A Millennial friend of mine told me recently that she’s become somewhat alienated from her friends, who are full of advice about how difficult situations with her husband and children are a sign that she should get rid of them — that is, leave her husband, put her kids in day care, stuff like that. The willingness of people in her generation, she told me, to find any kind of personal suffering or sacrifice to be intolerable grieves her. My friend said she and her husband are having normal struggles with marriage and kids, but her (female) friends believe that her personal sense of well-being should be the most important thing of all. My friend is a believing Christian, and knows they’re wrong, but it frightens her for the world her own young children will inherit. She says there is little to nothing in the culture around her to support family formation and stability. It’s all about liberating the individual from any obligations or ties that inhibit personal liberty and happiness.
This is our culture today.
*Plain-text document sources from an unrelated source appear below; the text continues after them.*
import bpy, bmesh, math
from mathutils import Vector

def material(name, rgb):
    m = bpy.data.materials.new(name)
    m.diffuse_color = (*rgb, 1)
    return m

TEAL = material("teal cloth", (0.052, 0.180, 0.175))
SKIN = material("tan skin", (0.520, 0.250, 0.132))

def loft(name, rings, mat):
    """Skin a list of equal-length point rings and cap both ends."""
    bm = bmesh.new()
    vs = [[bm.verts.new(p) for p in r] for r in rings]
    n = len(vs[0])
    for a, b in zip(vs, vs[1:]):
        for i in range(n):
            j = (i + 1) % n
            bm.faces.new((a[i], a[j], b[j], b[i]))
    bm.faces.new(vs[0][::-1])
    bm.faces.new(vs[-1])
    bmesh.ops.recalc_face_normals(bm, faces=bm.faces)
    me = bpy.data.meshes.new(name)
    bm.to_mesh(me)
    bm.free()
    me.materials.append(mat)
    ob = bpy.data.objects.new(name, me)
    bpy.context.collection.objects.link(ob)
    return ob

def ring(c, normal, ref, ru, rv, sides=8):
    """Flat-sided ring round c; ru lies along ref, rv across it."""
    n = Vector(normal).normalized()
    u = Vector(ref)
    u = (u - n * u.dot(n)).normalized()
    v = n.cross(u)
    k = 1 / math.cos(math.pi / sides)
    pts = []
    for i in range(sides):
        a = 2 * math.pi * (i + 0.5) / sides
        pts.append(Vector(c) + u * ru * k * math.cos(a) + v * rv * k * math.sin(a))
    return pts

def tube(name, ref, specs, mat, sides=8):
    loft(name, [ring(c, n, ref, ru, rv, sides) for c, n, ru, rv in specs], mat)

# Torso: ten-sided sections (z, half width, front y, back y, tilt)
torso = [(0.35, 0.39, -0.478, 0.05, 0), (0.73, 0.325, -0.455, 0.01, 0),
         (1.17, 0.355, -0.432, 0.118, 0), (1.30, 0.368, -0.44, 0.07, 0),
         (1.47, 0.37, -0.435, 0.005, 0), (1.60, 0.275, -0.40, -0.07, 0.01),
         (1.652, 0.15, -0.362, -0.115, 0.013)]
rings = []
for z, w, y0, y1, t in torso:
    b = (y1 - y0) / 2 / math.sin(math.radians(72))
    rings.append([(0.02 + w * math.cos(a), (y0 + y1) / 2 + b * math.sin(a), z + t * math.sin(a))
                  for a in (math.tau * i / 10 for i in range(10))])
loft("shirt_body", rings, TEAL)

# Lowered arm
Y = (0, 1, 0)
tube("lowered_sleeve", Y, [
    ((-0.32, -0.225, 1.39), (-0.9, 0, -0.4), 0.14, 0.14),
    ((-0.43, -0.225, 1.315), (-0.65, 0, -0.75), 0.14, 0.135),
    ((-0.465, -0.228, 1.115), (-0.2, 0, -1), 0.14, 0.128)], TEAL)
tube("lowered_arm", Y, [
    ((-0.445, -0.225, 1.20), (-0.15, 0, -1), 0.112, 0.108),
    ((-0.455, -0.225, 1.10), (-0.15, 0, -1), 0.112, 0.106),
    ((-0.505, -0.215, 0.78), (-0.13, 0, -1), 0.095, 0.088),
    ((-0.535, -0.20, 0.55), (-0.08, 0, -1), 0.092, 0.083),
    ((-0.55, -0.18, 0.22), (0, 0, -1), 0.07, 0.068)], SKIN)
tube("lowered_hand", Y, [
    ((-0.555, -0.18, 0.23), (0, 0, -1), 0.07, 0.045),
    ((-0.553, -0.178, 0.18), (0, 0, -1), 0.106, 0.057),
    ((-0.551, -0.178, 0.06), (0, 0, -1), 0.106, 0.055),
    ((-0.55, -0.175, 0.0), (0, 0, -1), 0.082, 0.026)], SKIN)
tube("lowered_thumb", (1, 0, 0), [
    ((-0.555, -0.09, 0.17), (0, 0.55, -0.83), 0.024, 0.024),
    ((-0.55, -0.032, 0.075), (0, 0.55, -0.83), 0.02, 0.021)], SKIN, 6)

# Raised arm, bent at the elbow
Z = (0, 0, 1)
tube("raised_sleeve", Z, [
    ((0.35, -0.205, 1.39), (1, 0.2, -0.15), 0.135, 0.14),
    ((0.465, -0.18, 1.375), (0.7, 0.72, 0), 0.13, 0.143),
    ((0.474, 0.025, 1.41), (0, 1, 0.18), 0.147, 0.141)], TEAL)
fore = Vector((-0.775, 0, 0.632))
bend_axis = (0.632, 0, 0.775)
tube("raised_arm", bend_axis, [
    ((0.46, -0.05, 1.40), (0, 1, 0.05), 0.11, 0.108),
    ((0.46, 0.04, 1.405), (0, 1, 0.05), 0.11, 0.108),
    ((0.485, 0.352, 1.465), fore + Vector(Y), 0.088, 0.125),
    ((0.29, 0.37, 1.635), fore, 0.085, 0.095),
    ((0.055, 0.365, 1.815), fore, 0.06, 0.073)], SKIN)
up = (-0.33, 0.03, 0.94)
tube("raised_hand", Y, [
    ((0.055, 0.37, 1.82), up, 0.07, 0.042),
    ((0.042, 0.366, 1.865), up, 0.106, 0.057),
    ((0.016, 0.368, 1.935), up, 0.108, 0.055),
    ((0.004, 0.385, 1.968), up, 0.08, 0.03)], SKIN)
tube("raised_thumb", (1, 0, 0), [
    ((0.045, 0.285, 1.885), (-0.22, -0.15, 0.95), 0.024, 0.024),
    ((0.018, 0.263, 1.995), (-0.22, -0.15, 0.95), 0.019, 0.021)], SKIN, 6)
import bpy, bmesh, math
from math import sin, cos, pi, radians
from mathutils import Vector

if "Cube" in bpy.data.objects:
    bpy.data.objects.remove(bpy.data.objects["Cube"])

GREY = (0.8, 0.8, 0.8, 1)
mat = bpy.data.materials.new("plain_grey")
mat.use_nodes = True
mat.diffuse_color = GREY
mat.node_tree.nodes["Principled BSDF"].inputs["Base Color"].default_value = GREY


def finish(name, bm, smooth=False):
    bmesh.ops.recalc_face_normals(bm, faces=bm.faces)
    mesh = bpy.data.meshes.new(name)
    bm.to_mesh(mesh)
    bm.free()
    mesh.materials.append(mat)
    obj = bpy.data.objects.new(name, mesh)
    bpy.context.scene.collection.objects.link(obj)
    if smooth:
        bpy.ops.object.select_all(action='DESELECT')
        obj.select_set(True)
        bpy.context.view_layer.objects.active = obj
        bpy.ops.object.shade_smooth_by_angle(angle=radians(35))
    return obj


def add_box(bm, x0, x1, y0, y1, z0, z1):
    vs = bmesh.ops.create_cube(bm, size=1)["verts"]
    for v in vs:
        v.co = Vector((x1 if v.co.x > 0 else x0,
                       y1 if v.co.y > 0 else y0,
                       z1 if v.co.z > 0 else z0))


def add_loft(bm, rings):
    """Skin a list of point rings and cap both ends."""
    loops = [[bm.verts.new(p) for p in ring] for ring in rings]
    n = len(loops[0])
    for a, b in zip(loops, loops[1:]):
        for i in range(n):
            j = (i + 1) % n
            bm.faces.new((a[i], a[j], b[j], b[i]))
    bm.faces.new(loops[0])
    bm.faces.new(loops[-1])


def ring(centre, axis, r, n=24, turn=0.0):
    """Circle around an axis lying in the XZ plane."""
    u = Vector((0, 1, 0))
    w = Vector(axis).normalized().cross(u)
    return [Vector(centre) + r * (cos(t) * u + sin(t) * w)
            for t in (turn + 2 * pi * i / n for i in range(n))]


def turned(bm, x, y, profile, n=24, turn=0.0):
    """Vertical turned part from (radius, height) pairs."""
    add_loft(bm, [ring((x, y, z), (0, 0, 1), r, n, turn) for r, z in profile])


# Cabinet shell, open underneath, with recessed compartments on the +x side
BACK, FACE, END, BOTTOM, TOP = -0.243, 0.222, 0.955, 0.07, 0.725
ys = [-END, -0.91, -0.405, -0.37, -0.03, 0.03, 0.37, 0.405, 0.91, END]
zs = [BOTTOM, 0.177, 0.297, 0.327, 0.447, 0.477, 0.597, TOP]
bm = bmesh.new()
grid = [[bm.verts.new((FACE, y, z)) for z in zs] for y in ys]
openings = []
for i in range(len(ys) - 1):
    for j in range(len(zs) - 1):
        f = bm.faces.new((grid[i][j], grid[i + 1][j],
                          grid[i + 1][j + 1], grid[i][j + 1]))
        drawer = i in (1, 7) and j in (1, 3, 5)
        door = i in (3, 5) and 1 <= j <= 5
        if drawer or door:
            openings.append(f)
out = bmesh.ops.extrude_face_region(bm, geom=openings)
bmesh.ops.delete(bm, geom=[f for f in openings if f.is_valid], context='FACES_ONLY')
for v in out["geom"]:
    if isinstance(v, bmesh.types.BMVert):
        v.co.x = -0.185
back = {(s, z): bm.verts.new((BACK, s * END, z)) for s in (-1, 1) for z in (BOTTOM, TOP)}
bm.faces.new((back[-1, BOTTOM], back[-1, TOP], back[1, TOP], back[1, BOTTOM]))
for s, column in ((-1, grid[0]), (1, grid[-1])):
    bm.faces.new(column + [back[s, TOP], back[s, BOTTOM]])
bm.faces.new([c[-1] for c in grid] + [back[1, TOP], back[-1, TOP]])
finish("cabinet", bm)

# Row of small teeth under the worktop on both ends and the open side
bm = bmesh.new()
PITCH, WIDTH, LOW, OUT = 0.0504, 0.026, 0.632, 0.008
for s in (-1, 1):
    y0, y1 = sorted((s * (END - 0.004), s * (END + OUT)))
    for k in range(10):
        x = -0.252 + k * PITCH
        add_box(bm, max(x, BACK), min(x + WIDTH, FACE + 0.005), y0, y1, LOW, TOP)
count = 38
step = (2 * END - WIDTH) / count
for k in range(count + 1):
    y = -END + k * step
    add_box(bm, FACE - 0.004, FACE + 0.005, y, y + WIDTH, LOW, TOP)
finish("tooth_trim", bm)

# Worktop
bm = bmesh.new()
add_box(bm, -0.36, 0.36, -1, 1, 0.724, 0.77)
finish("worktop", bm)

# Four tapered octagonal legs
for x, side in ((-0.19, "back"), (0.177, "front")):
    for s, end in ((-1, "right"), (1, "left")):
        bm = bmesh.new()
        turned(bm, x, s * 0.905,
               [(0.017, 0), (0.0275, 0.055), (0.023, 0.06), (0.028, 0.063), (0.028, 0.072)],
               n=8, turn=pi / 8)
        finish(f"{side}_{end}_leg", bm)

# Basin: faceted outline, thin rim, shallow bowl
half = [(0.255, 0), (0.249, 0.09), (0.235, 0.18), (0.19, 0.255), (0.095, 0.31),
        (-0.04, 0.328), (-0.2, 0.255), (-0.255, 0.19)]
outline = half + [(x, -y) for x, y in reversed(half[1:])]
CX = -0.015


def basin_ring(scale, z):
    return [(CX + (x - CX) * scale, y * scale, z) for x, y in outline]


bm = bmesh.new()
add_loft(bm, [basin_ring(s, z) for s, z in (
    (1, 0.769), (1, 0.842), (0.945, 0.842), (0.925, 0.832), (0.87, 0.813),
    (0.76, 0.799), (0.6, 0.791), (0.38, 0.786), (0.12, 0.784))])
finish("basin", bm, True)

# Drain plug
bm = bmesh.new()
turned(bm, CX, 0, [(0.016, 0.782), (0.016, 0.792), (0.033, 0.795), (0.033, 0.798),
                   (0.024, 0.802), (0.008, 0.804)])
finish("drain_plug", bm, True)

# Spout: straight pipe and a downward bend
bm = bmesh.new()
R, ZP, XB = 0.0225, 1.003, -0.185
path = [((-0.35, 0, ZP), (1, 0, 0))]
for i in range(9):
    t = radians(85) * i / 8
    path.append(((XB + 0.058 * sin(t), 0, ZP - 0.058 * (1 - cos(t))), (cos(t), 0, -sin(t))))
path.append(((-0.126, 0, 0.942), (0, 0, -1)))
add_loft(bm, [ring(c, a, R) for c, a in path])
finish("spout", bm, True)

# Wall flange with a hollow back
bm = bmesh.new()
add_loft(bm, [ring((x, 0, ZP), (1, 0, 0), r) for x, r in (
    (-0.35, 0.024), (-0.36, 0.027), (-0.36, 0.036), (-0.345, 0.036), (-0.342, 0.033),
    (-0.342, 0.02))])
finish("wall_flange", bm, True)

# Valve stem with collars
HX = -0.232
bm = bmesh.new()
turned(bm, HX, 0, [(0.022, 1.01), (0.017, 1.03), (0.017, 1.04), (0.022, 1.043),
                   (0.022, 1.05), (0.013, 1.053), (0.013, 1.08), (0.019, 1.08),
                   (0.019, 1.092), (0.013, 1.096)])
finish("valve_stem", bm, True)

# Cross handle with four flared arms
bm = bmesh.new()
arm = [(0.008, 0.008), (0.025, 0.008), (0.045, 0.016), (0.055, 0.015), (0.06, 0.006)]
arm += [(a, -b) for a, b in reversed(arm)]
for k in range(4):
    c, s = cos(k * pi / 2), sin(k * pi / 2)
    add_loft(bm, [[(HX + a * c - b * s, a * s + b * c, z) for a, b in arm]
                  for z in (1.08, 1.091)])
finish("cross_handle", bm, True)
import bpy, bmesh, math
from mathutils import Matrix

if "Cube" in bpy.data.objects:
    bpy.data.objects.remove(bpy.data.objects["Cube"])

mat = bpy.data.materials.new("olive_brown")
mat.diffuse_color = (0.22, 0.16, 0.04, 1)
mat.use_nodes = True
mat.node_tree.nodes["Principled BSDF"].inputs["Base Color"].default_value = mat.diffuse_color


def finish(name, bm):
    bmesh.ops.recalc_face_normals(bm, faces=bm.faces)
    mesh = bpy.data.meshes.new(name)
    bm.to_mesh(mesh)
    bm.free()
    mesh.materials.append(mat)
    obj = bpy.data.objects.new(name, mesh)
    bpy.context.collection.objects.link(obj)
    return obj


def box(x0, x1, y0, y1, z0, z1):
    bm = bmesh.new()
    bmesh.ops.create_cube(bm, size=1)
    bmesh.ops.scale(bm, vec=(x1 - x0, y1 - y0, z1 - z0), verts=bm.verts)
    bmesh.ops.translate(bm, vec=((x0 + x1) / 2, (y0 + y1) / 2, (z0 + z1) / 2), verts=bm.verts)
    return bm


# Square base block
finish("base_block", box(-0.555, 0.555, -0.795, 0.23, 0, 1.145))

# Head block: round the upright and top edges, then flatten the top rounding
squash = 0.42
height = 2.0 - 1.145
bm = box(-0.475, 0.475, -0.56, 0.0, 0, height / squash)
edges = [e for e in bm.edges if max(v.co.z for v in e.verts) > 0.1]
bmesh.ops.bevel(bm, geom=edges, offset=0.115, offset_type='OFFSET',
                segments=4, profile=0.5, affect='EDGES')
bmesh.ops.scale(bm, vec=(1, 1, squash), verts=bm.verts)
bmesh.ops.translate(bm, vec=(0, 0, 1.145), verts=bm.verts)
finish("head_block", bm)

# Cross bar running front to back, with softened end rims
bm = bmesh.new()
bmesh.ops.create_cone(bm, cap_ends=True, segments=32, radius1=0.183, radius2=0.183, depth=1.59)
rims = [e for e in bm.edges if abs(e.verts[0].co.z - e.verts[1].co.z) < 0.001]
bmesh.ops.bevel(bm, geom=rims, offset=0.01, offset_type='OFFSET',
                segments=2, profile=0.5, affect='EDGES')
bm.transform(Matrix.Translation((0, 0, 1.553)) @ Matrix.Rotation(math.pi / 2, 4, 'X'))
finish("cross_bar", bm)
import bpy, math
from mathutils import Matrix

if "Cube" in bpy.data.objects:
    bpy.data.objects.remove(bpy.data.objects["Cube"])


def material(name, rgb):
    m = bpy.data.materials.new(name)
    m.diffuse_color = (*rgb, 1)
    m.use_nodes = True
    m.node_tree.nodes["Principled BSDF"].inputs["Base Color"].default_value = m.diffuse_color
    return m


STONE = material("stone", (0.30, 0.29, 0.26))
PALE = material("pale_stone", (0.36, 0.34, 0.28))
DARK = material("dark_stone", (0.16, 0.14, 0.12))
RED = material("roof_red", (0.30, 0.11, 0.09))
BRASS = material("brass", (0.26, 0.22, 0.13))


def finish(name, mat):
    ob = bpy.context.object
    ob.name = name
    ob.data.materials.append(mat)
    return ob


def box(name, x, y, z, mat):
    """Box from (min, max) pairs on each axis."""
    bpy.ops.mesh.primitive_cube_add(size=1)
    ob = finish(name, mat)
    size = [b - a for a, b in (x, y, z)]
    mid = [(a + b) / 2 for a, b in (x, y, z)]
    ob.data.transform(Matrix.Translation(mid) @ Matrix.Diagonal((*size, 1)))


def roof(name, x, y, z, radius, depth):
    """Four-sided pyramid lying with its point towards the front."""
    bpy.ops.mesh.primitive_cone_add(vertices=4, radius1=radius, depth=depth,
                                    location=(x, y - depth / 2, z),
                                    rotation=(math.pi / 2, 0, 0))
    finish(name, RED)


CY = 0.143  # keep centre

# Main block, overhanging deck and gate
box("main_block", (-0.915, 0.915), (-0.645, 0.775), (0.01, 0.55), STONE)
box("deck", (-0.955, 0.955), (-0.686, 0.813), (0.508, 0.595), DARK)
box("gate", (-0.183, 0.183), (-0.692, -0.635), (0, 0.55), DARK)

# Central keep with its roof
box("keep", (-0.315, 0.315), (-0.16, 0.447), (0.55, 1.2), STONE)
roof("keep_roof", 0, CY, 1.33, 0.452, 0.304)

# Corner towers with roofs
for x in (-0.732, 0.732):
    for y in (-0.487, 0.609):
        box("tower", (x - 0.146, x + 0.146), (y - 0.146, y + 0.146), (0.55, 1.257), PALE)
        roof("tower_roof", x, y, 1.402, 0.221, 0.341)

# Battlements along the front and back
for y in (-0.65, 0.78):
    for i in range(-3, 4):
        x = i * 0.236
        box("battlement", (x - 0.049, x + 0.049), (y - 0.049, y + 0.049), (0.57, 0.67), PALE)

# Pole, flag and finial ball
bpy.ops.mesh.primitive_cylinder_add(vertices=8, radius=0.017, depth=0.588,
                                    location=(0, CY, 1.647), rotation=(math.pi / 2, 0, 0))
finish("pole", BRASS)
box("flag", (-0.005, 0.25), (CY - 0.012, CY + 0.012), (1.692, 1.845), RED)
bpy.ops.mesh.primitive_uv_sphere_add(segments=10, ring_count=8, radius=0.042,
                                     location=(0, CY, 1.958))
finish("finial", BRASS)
As I wrote in an afterword for Eberstadt’s book, the only real way I see to fight it is to immerse oneself in countercultural communities and practices that provide resistance to this destructive narrative and the forces it unleashes. That is going to be the Church, for all its faults and failings. I hadn’t thought of it this way until reading Mims’s essay, but the Church is exactly where one would go to take refuge from these demonic forces.
I’ve done research in the past on the phenomenon of demon possession, and it does seem to be tied closely to intense childhood trauma, especially in the family — sexual trauma in particular. There is something about trauma that cracks the psyche; sometimes, that crack is big enough for evil spirits to come in. It is certainly not the case that everyone who experiences childhood trauma become possessed! (Actual possession is rare.) But as Mims points out, The Exorcist can be read as an allegory for the fury, chaos, and destruction that emerges when the family structure that forms us, and give us a sense of order, wholeness, and meaning, fall apart — or to be precise, are torn down by human selfishness and spite. You don’t have to believe in God, or in demonic possession, to grasp Blatty’s core point — which, as Mims indicates, is also Mary Eberstadt’s point.
When Sohrab Ahmari refers to Drag Queen Story Hour, whose organizers explicitly intend to break down sexual identity in children, as “demonic,” I believe this is what he’s getting at. And he’s right.